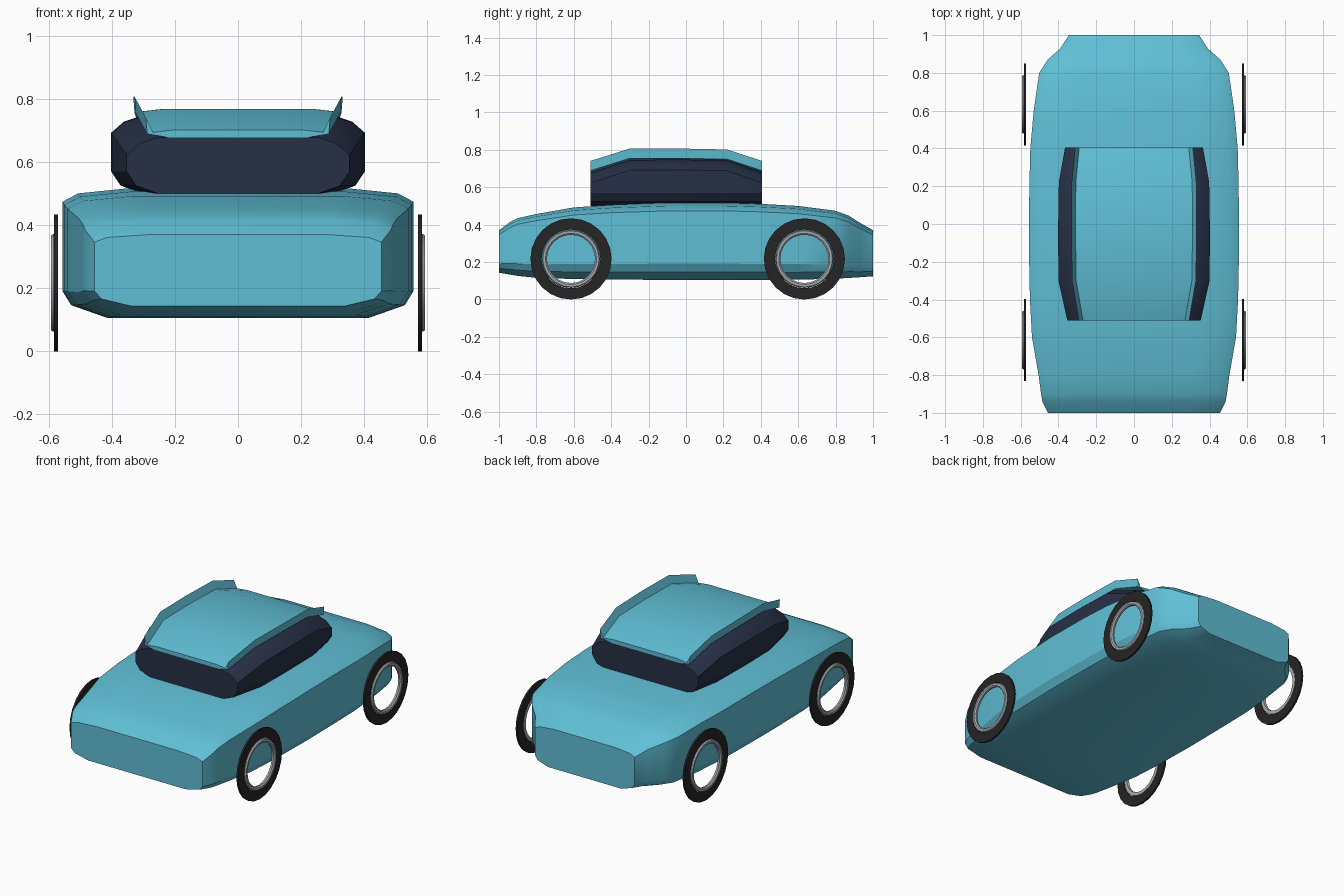
import bpy, bmesh, math

cube = bpy.data.objects.get("Cube")
if cube:
    bpy.data.objects.remove(cube, do_unlink=True)


def material(name, rgb, rough=0.5):
    m = bpy.data.materials.new(name)
    m.use_nodes = True
    m.diffuse_color = (*rgb, 1)
    bsdf = m.node_tree.nodes["Principled BSDF"]
    bsdf.inputs["Base Color"].default_value = (*rgb, 1)
    bsdf.inputs["Roughness"].default_value = rough
    return m


PAINT = material("teal paint", (0.115, 0.52, 0.67))
GLASS = material("dark navy glass", (0.02, 0.029, 0.061))
RUBBER = material("black rubber", (0.018, 0.018, 0.018))
METAL = material("grey metal", (0.38, 0.41, 0.44))


def finish(name, bm, mat, angle=30):
    bmesh.ops.recalc_face_normals(bm, faces=bm.faces)
    me = bpy.data.meshes.new(name)
    bm.to_mesh(me)
    bm.free()
    me.materials.append(mat)
    ob = bpy.data.objects.new(name, me)
    bpy.context.collection.objects.link(ob)
    bpy.ops.object.select_all(action='DESELECT')
    ob.select_set(True)
    bpy.context.view_layer.objects.active = ob
    bpy.ops.object.shade_smooth_by_angle(angle=math.radians(angle))
    return ob


def loft(name, stations, mat, angle=30):
    """Skin mirrored half sections [(y, [(x, z), ...])] and cap both ends."""
    bm = bmesh.new()
    rings = []
    for y, half in stations:
        loop = half + [(-x, z) for x, z in reversed(half)]
        rings.append([bm.verts.new((x, y, z)) for x, z in loop])
    for a, b in zip(rings, rings[1:]):
        for i in range(len(a)):
            j = (i + 1) % len(a)
            bm.faces.new((a[i], a[j], b[j], b[i]))
    bm.faces.new(rings[0])
    bm.faces.new(rings[-1])
    return finish(name, bm, mat, angle)


# Body: one chamfered section scaled along the length
BODY_SECTION = [(0.74, 0), (0.95, 0.10), (1, 0.21), (1, 0.895), (0.91, 0.96), (0.62, 1)]
BODY = [  # y, half width, bottom, top
    (-1.00, 0.455, 0.143, 0.370), (-0.94, 0.485, 0.133, 0.415),
    (-0.90, 0.492, 0.126, 0.435), (-0.80, 0.505, 0.116, 0.457),
    (-0.60, 0.540, 0.109, 0.492), (-0.40, 0.551, 0.106, 0.506),
    (-0.10, 0.557, 0.105, 0.517), (0.20, 0.554, 0.105, 0.517),
    (0.40, 0.549, 0.105, 0.511), (0.60, 0.531, 0.106, 0.500),
    (0.80, 0.502, 0.111, 0.474), (0.87, 0.457, 0.115, 0.448),
    (0.93, 0.390, 0.119, 0.410), (1.00, 0.345, 0.124, 0.370)]
loft("body", [(y, [(w * u, b + (t - b) * v) for u, v in BODY_SECTION])
              for y, w, b, t in BODY], PAINT)


# Cabin glass
def cabin_section(w, top):
    return [(w - 0.10, 0.5), (w - 0.03, 0.525), (w, 0.57),
            (w, top - 0.055), (w - 0.04, top - 0.02), (w - 0.10, top)]


loft("cabin_glass", [(y, cabin_section(w, t)) for y, w, t in [
    (-0.51, 0.353, 0.678), (-0.30, 0.400, 0.746), (-0.04, 0.402, 0.748),
    (0.22, 0.398, 0.744), (0.405, 0.365, 0.678)]], GLASS)


# Roof panel with a raised lip along each side
def roof_section(w, tip):
    base = tip - 0.055
    return [(w - 0.07, base - 0.008), (w - 0.004, base + 0.003), (w, tip),
            (w - 0.022, base + 0.008), (w - 0.09, base + 0.016)]


loft("roof", [(y, roof_section(w, t)) for y, w, t in [
    (-0.51, 0.292, 0.741), (-0.30, 0.328, 0.807), (-0.04, 0.332, 0.807),
    (0.22, 0.330, 0.802), (0.405, 0.312, 0.741)]], PAINT)


# Wheels: thin flat tyre rings with open rims
def ring(name, section, side, y, mat, n):
    """Revolve a closed (x, radius) section about the axle."""
    bm = bmesh.new()
    loops = []
    for k in range(n):
        a = 2 * math.pi * k / n
        loops.append([bm.verts.new((side * x, y + r * math.sin(a), 0.217 + r * math.cos(a)))
                      for x, r in section])
    m = len(section)
    for k in range(n):
        p, q = loops[k], loops[(k + 1) % n]
        for i in range(m):
            j = (i + 1) % m
            bm.faces.new((p[i], p[j], q[j], q[i]))
    return finish(name, bm, mat)


TYRE = [(0.571, 0.157), (0.571, 0.217), (0.583, 0.217), (0.583, 0.157)]
RIM = [(0.572, 0.132), (0.572, 0.154), (0.585, 0.155), (0.593, 0.150),
       (0.593, 0.137), (0.586, 0.129)]
for end, y in (("front", -0.615), ("rear", 0.633)):
    for label, side in (("left", 1), ("right", -1)):
        ring(f"{end}_{label}_tyre", TYRE, side, y, RUBBER, 24)
        ring(f"{end}_{label}_rim", RIM, side, y, METAL, 24)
------------------------------------------------
* _Goal of the exercise_
Could you reproduce the records above exactly, leaving out every picture?

* _Exercise answer_
import bpy, bmesh, math

cube = bpy.data.objects.get("Cube")
if cube:
    bpy.data.objects.remove(cube, do_unlink=True)


def material(name, rgb, rough=0.5):
    m = bpy.data.materials.new(name)
    m.use_nodes = True
    m.diffuse_color = (*rgb, 1)
    bsdf = m.node_tree.nodes["Principled BSDF"]
    bsdf.inputs["Base Color"].default_value = (*rgb, 1)
    bsdf.inputs["Roughness"].default_value = rough
    return m


PAINT = material("teal paint", (0.115, 0.52, 0.67))
GLASS = material("dark navy glass", (0.02, 0.029, 0.061))
RUBBER = material("black rubber", (0.018, 0.018, 0.018))
METAL = material("grey metal", (0.38, 0.41, 0.44))


def finish(name, bm, mat, angle=30):
    bmesh.ops.recalc_face_normals(bm, faces=bm.faces)
    me = bpy.data.meshes.new(name)
    bm.to_mesh(me)
    bm.free()
    me.materials.append(mat)
    ob = bpy.data.objects.new(name, me)
    bpy.context.collection.objects.link(ob)
    bpy.ops.object.select_all(action='DESELECT')
    ob.select_set(True)
    bpy.context.view_layer.objects.active = ob
    bpy.ops.object.shade_smooth_by_angle(angle=math.radians(angle))
    return ob


def loft(name, stations, mat, angle=30):
    """Skin mirrored half sections [(y, [(x, z), ...])] and cap both ends."""
    bm = bmesh.new()
    rings = []
    for y, half in stations:
        loop = half + [(-x, z) for x, z in reversed(half)]
        rings.append([bm.verts.new((x, y, z)) for x, z in loop])
    for a, b in zip(rings, rings[1:]):
        for i in range(len(a)):
            j = (i + 1) % len(a)
            bm.faces.new((a[i], a[j], b[j], b[i]))
    bm.faces.new(rings[0])
    bm.faces.new(rings[-1])
    return finish(name, bm, mat, angle)


# Body: one chamfered section scaled along the length
BODY_SECTION = [(0.74, 0), (0.95, 0.10), (1, 0.21), (1, 0.895), (0.91, 0.96), (0.62, 1)]
BODY = [  # y, half width, bottom, top
    (-1.00, 0.455, 0.143, 0.370), (-0.94, 0.485, 0.133, 0.415),
    (-0.90, 0.492, 0.126, 0.435), (-0.80, 0.505, 0.116, 0.457),
    (-0.60, 0.540, 0.109, 0.492), (-0.40, 0.551, 0.106, 0.506),
    (-0.10, 0.557, 0.105, 0.517), (0.20, 0.554, 0.105, 0.517),
    (0.40, 0.549, 0.105, 0.511), (0.60, 0.531, 0.106, 0.500),
    (0.80, 0.502, 0.111, 0.474), (0.87, 0.457, 0.115, 0.448),
    (0.93, 0.390, 0.119, 0.410), (1.00, 0.345, 0.124, 0.370)]
loft("body", [(y, [(w * u, b + (t - b) * v) for u, v in BODY_SECTION])
              for y, w, b, t in BODY], PAINT)


# Cabin glass
def cabin_section(w, top):
    return [(w - 0.10, 0.5), (w - 0.03, 0.525), (w, 0.57),
            (w, top - 0.055), (w - 0.04, top - 0.02), (w - 0.10, top)]


loft("cabin_glass", [(y, cabin_section(w, t)) for y, w, t in [
    (-0.51, 0.353, 0.678), (-0.30, 0.400, 0.746), (-0.04, 0.402, 0.748),
    (0.22, 0.398, 0.744), (0.405, 0.365, 0.678)]], GLASS)


# Roof panel with a raised lip along each side
def roof_section(w, tip):
    base = tip - 0.055
    return [(w - 0.07, base - 0.008), (w - 0.004, base + 0.003), (w, tip),
            (w - 0.022, base + 0.008), (w - 0.09, base + 0.016)]


loft("roof", [(y, roof_section(w, t)) for y, w, t in [
    (-0.51, 0.292, 0.741), (-0.30, 0.328, 0.807), (-0.04, 0.332, 0.807),
    (0.22, 0.330, 0.802), (0.405, 0.312, 0.741)]], PAINT)


# Wheels: thin flat tyre rings with open rims
def ring(name, section, side, y, mat, n):
    """Revolve a closed (x, radius) section about the axle."""
    bm = bmesh.new()
    loops = []
    for k in range(n):
        a = 2 * math.pi * k / n
        loops.append([bm.verts.new((side * x, y + r * math.sin(a), 0.217 + r * math.cos(a)))
                      for x, r in section])
    m = len(section)
    for k in range(n):
        p, q = loops[k], loops[(k + 1) % n]
        for i in range(m):
            j = (i + 1) % m
            bm.faces.new((p[i], p[j], q[j], q[i]))
    return finish(name, bm, mat)


TYRE = [(0.571, 0.157), (0.571, 0.217), (0.583, 0.217), (0.583, 0.157)]
RIM = [(0.572, 0.132), (0.572, 0.154), (0.585, 0.155), (0.593, 0.150),
       (0.593, 0.137), (0.586, 0.129)]
for end, y in (("front", -0.615), ("rear", 0.633)):
    for label, side in (("left", 1), ("right", -1)):
        ring(f"{end}_{label}_tyre", TYRE, side, y, RUBBER, 24)
        ring(f"{end}_{label}_rim", RIM, side, y, METAL, 24)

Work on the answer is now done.